#### Problem requirements
Please take the lines from the one holding "chest in depth" through the one holding "m = bpy.data.materials.new(name)" in the data below and copy them exactly.

#### Information
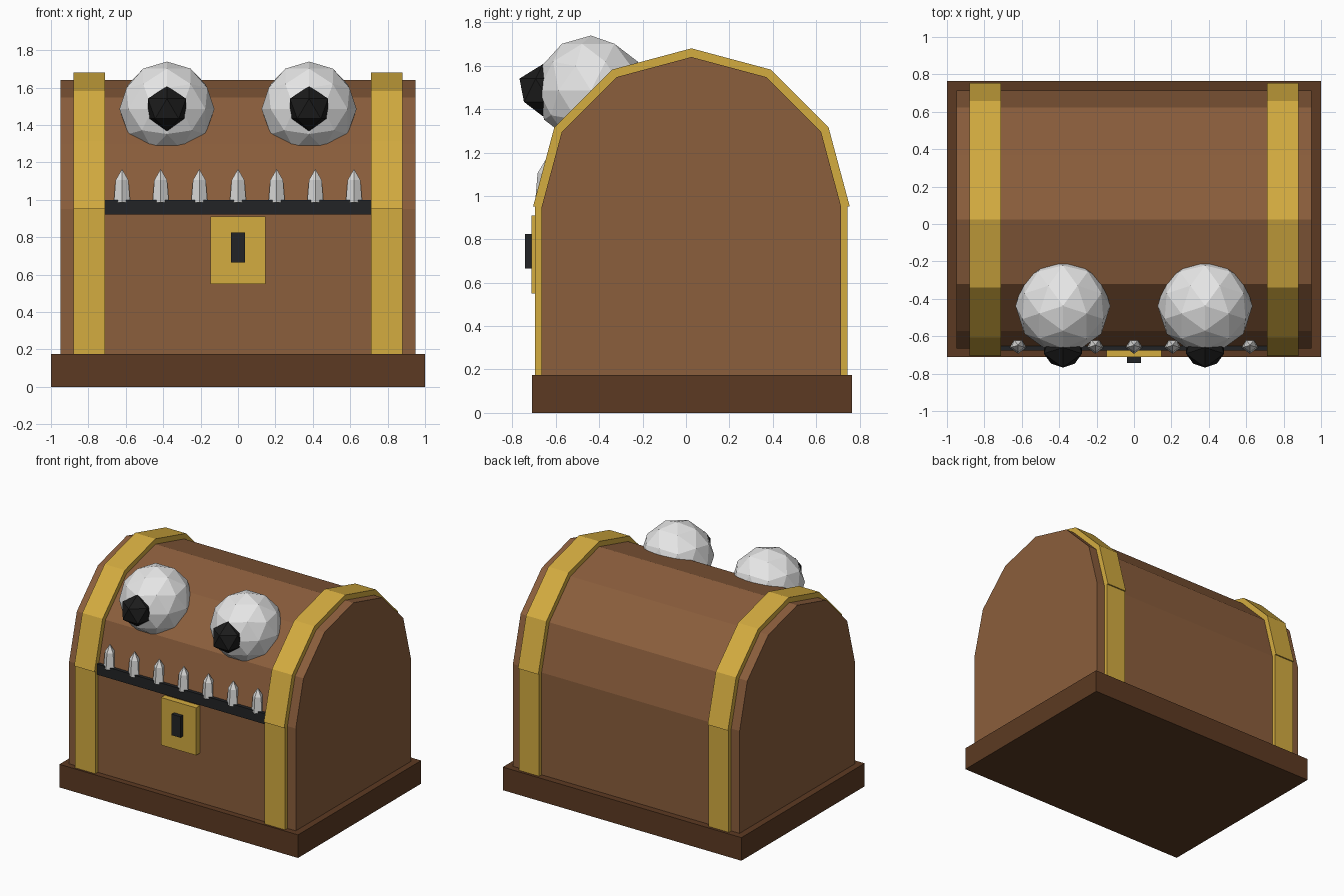
import bpy, bmesh, math
from mathutils import Matrix

if "Cube" in bpy.data.objects:
    bpy.data.objects.remove(bpy.data.objects["Cube"])

YC = 0.025      # centre of the chest in depth
SPRING = 0.95   # height where the domed lid starts


def srgb(r, g, b):
    f = lambda c: c / 12.92 if c <= 0.04045 else ((c + 0.055) / 1.055) ** 2.4
    return (f(r / 255), f(g / 255), f(b / 255), 1)


def material(name, rgb):
    m = bpy.data.materials.new(name)
    m.diffuse_color = srgb(*rgb)
    m.use_nodes = True
    m.node_tree.nodes["Principled BSDF"].inputs["Base Color"].default_value = m.diffuse_color
    return m


wood = material("brown wood", (139, 94, 60))
dark_wood = material("dark wood", (92, 58, 34))
gold = material("gold", (212, 172, 64))
black = material("near black", (34, 36, 38))
pupil_black = material("pupil black", (28, 28, 28))
white = material("eye white", (232, 232, 232))
bone = material("tooth white", (222, 222, 220))


def finish(name, bm, mat):
    bmesh.ops.recalc_face_normals(bm, faces=bm.faces[:])
    me = bpy.data.meshes.new(name)
    bm.to_mesh(me)
    bm.free()
    me.materials.append(mat)
    ob = bpy.data.objects.new(name, me)
    bpy.context.collection.objects.link(ob)
    return ob


def box(name, x, y, z, mat):
    bm = bmesh.new()
    bmesh.ops.create_cube(bm, size=1)
    for v in bm.verts:
        v.co = [a[0] + (c + 0.5) * (a[1] - a[0]) for a, c in zip((x, y, z), v.co)]
    return finish(name, bm, mat)


def prism(name, profile, x0, x1, mat):
    """Extrude a (y, z) outline along x."""
    bm = bmesh.new()
    face = bm.faces.new([bm.verts.new((x0, y, z)) for y, z in profile])
    ext = bmesh.ops.extrude_face_region(bm, geom=[face])
    for v in ext["geom"]:
        if isinstance(v, bmesh.types.BMVert):
            v.co.x = x1
    return finish(name, bm, mat)


def arch(r):
    return [(YC + r * math.cos(math.pi * i / 6), SPRING + r * math.sin(math.pi * i / 6))
            for i in range(7)]


def ball(name, loc, r, sub, mat):
    bm = bmesh.new()
    bmesh.ops.create_icosphere(bm, subdivisions=sub, radius=r,
                               matrix=Matrix.Translation(loc) @ Matrix.Rotation(-math.pi / 2, 4, 'Z'))
    return finish(name, bm, mat)


# plinth and chest body with domed lid
box("base", (-1, 1), (-0.71, 0.765), (0, 0.175), dark_wood)
prism("chest_body", [(YC - 0.69, 0.17), (YC + 0.69, 0.17)] + arch(0.69), -0.95, 0.95, wood)

# metal bands and eyes, mirrored left and right
for side, s in (("left", -1), ("right", 1)):
    xs = sorted((s * 0.71, s * 0.88))
    prism("lid_band_" + side, arch(0.73), *xs, gold)
    box("body_band_" + side, xs, (YC - 0.72, YC + 0.72), (0.17, SPRING), gold)
    ball("eye_" + side, (s * 0.38, -0.438, 1.485), 0.254, 2, white)
    ball("pupil_" + side, (s * 0.38, -0.66, 1.487), 0.12, 1, pupil_black)

# mouth strip, lock plate and keyhole
box("mouth", (-0.71, 0.71), (-0.677, -0.6), (0.92, 1.0), black)
box("lock_plate", (-0.147, 0.147), (-0.712, -0.65), (0.55, 0.91), gold)
box("keyhole", (-0.037, 0.037), (-0.742, -0.7), (0.665, 0.825), black)

# row of five-sided teeth
for i in range(7):
    x, bm = (i - 3) * 0.2067, bmesh.new()
    rings = []
    for z, r in ((0.985, 0.046), (1.105, 0.036)):
        rings.append([bm.verts.new((x + r * math.sin(a), -0.648 - r * math.cos(a), z))
                      for a in (math.tau * k / 5 for k in range(5))])
    tip = bm.verts.new((x, -0.648, 1.165))
    bm.faces.new(rings[0])
    for k in range(5):
        j = (k + 1) % 5
        bm.faces.new((rings[0][k], rings[0][j], rings[1][j], rings[1][k]))
        bm.faces.new((rings[1][k], rings[1][j], tip))
    finish(f"tooth_{i + 1}", bm, bone)
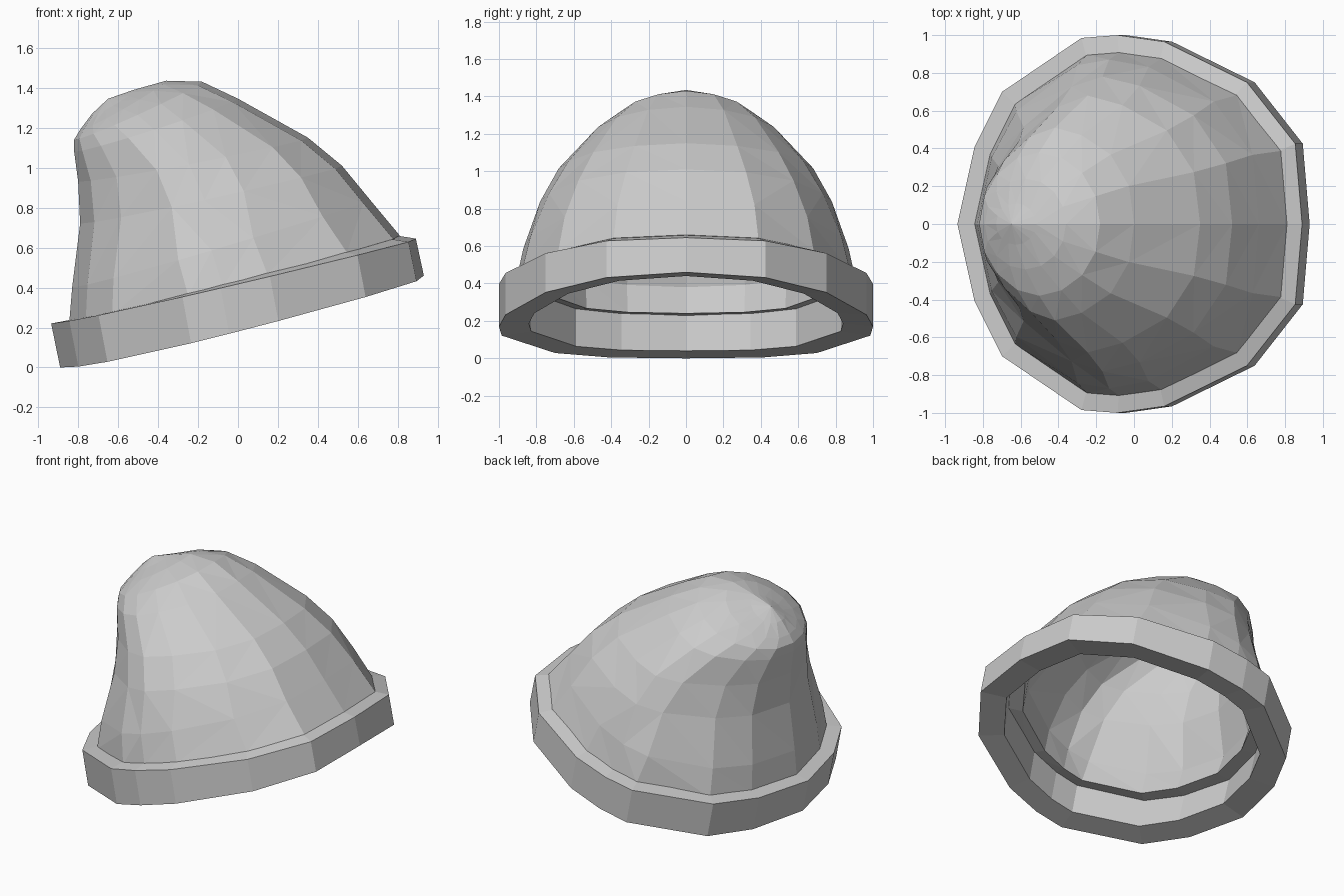
import bpy, bmesh, math

cube = bpy.data.objects.get("Cube")
if cube:
    bpy.data.objects.remove(cube, do_unlink=True)

wool = bpy.data.materials.new("grey_wool")
wool.use_nodes = True
grey = (0.6, 0.6, 0.6, 1)
wool.diffuse_color = grey
wool.node_tree.nodes["Principled BSDF"].inputs["Base Color"].default_value = grey

# Half outline of the head opening, from the low end to the high end
OVAL = [(-1, 0), (-.9, .41), (-.74, .7), (-.28, .985), (-.07, 1), (.2, .965),
        (.68, .75), (.96, .425), (1, 0)]


def ring(bm, low, high, width, roundness=0, sag=0, pinch=0):
    """Tilted loop spanning the points low and high (x, z) on the middle plane."""
    half = []
    for i, (u, v) in enumerate(OVAL):
        a = math.pi * (1 - i / 8)
        u += (math.cos(a) - u) * roundness
        v += (math.sin(a) - v) * roundness
        k = 1 - pinch * (0, .3, 1, .6, 0, .25, 0, 0, 0)[i]
        t = (1 + u * k) / 2
        half.append((low[0] + (high[0] - low[0]) * t, v * width * k,
                     low[1] + (high[1] - low[1]) * t - sag * v))
    points = half + [(x, -y, z) for x, y, z in reversed(half[1:-1])]
    return [bm.verts.new(p) for p in points]


def bridge(bm, a, b):
    n = len(a)
    for i in range(n):
        j = (i + 1) % n
        bm.faces.new((a[i], a[j], b[j], b[i]))


def finish(bm, name):
    bmesh.ops.recalc_face_normals(bm, faces=bm.faces[:])
    mesh = bpy.data.meshes.new(name)
    bm.to_mesh(mesh)
    bm.free()
    mesh.materials.append(wool)
    bpy.context.collection.objects.link(bpy.data.objects.new(name, mesh))


# Folded brim: a closed band around the opening
bm = bmesh.new()
band = [ring(bm, (-.89, 0), (.93, .46), 1, 0, .045),
        ring(bm, (-.935, .22), (.89, .645), 1, 0, .02),
        ring(bm, (-.78, .25), (.73, .67), .84, 0, .02),
        ring(bm, (-.73, .04), (.77, .44), .84, 0, .04)]
for i in range(4):
    bridge(bm, band[i], band[(i + 1) % 4])
finish(bm, "brim")

# Crown: rings that lean over towards the drooping tip (low, high, width, roundness, pinch)
LAYERS = [((-.845, .22), (.81, .66), .91, 0, 0),
          ((-.83, .40), (.66, .84), .87, .1, .02),
          ((-.79, .72), (.52, 1.01), .78, .3, .06),
          ((-.80, .93), (.35, 1.15), .68, .5, .08),
          ((-.82, 1.08), (0, 1.345), .51, .7, .06),
          ((-.82, 1.14), (-.18, 1.43), .38, .9, .02),
          ((-.79, 1.19), (-.36, 1.435), .24, 1, 0),
          ((-.73, 1.27), (-.52, 1.39), .11, 1, 0)]
bm = bmesh.new()
outer = [ring(bm, lo, hi, w, r, .02, p) for lo, hi, w, r, p in LAYERS]
tip = bm.verts.new((-.65, 0, 1.345))

# Lining: the same rings moved in by the thickness of the cloth
inner = [ring(bm, (-.68, .24), (.64, .61), .76, 0, .03)]
for lo, hi, w, r, p in LAYERS[1:6]:
    inner.append(ring(bm, (lo[0] + .1, lo[1] - .02), (hi[0] - .08, hi[1] - .06),
                      w - .09, r, .02, p))
inner_tip = bm.verts.new((-.56, 0, 1.26))

for stack, end in ((outer, tip), (inner, inner_tip)):
    for a, b in zip(stack, stack[1:]):
        bridge(bm, a, b)
    last = stack[-1]
    for i in range(len(last)):
        bm.faces.new((last[i], last[(i + 1) % len(last)], end))
bridge(bm, outer[0], inner[0])
bmesh.ops.triangulate(bm, faces=bm.faces[:])
finish(bm, "crown")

#### Task response
YC = 0.025      # centre of the chest in depth
SPRING = 0.95   # height where the domed lid starts


def srgb(r, g, b):
    f = lambda c: c / 12.92 if c <= 0.04045 else ((c + 0.055) / 1.055) ** 2.4
    return (f(r / 255), f(g / 255), f(b / 255), 1)


def material(name, rgb):
    m = bpy.data.materials.new(name)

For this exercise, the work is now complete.